WHAT NEEDS TO BE DONE: The answer must be one number: the count of lines in the data below that include "lathe".

Stored data:
________________
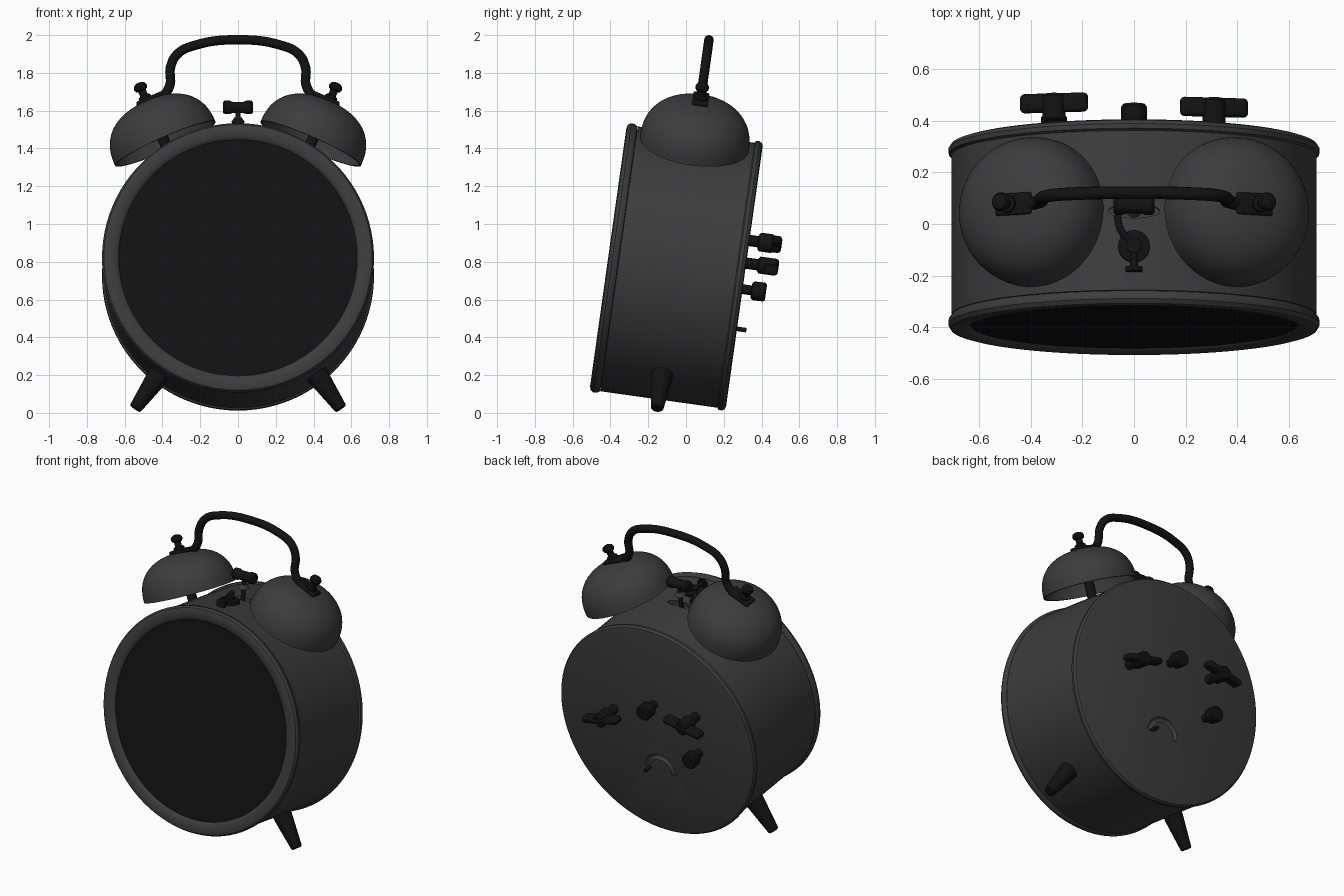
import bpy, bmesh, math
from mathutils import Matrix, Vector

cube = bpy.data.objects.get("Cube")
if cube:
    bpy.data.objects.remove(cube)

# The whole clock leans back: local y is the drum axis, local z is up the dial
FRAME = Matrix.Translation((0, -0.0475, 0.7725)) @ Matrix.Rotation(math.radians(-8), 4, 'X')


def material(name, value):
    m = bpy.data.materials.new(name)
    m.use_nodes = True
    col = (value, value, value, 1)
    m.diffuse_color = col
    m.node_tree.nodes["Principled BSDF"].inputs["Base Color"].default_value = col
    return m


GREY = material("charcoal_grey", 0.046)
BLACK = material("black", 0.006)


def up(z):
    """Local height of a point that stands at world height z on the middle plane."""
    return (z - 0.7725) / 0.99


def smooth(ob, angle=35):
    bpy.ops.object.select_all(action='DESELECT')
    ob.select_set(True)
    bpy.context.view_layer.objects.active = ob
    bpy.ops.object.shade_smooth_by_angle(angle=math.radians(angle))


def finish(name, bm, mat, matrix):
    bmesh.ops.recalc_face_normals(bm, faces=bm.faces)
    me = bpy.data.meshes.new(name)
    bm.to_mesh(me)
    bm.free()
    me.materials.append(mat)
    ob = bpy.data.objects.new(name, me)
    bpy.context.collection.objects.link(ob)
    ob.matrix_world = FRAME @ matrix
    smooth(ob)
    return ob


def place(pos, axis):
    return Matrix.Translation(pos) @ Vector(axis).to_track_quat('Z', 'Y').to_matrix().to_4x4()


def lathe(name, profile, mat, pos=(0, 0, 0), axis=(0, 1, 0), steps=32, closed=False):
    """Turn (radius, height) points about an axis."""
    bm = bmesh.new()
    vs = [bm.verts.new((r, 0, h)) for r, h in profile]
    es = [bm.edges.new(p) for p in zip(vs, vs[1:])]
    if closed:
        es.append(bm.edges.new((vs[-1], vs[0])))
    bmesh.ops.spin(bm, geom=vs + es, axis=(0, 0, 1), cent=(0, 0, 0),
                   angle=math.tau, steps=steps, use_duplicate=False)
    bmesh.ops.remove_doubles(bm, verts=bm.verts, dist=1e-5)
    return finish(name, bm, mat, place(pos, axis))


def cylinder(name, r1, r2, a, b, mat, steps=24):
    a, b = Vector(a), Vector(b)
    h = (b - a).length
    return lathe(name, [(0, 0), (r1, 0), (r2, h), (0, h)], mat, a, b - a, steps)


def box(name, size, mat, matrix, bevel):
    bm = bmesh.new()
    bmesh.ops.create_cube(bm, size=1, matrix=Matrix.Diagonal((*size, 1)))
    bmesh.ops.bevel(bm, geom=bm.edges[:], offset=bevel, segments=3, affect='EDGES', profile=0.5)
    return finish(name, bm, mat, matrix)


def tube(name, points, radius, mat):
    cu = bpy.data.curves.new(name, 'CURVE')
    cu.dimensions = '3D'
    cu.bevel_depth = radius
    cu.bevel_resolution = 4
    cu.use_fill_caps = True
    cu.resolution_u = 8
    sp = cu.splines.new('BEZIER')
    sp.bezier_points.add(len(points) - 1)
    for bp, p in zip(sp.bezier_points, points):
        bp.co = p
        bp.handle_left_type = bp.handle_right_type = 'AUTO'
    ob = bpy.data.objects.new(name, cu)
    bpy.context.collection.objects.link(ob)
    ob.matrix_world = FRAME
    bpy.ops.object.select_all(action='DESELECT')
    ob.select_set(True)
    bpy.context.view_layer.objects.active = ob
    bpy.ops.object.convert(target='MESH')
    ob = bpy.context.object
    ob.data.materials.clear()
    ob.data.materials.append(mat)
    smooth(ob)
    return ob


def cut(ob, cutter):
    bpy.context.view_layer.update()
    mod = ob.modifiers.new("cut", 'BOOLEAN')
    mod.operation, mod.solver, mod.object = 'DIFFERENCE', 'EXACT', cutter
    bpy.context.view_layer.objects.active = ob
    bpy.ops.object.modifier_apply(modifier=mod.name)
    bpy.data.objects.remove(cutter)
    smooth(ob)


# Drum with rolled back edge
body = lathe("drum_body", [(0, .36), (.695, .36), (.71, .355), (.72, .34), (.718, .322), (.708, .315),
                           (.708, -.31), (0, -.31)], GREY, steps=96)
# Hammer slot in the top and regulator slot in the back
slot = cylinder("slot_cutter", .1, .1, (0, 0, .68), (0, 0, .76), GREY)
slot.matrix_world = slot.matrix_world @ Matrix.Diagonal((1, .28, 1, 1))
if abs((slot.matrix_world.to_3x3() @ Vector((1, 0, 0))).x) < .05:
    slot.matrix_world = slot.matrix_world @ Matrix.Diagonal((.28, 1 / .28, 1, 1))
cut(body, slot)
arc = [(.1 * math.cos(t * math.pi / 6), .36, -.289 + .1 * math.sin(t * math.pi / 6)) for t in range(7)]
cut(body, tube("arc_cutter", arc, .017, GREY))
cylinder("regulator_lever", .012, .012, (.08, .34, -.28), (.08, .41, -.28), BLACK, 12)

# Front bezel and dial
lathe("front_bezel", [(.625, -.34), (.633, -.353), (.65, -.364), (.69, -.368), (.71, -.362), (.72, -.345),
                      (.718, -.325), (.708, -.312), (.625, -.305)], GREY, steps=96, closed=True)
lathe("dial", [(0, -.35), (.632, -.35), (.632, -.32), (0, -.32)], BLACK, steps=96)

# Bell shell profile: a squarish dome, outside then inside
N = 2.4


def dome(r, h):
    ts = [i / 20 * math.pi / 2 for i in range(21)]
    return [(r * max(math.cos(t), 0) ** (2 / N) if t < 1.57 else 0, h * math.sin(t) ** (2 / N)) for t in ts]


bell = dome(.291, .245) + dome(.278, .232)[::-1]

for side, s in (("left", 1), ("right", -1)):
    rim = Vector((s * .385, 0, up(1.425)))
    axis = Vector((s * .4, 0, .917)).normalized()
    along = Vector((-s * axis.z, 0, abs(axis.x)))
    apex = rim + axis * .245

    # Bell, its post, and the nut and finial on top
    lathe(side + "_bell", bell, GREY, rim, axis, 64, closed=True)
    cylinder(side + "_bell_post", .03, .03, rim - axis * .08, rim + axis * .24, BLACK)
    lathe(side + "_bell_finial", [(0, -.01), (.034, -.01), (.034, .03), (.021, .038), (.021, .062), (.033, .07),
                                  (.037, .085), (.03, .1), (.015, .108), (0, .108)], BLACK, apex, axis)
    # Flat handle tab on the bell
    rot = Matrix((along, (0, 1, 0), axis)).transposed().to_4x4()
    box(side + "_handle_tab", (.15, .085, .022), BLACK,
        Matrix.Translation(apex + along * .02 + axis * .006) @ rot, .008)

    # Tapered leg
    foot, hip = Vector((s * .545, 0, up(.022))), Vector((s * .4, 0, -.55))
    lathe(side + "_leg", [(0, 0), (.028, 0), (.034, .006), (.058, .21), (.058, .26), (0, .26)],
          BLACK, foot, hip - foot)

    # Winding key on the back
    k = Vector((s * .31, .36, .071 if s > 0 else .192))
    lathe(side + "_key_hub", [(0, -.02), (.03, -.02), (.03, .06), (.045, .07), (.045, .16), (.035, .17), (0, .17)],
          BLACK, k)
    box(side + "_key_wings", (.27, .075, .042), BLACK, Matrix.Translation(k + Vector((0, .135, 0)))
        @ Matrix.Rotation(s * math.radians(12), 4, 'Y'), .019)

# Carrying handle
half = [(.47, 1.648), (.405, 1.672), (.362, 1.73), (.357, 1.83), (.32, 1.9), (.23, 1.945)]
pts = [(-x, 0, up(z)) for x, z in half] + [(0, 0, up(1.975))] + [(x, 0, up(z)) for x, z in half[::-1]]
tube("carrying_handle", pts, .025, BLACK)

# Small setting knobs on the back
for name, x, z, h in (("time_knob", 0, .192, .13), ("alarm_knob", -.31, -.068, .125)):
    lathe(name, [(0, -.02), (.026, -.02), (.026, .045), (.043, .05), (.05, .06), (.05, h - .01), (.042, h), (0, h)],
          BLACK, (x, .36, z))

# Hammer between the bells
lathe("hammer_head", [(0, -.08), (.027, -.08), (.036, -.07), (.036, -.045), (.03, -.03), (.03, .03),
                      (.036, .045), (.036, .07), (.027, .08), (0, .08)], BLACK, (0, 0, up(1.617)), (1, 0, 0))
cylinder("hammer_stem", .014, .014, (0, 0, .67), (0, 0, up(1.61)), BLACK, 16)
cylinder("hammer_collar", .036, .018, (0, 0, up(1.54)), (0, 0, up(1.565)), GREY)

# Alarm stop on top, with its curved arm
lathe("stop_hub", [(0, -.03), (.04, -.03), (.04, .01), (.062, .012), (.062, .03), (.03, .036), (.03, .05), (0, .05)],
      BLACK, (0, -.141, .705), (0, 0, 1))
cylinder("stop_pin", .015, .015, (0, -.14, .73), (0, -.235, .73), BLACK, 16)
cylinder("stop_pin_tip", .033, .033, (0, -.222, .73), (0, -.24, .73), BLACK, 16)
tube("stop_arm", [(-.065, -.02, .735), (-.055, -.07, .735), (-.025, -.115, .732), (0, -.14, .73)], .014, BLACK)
________________
WRITTEN RESPONSE: 12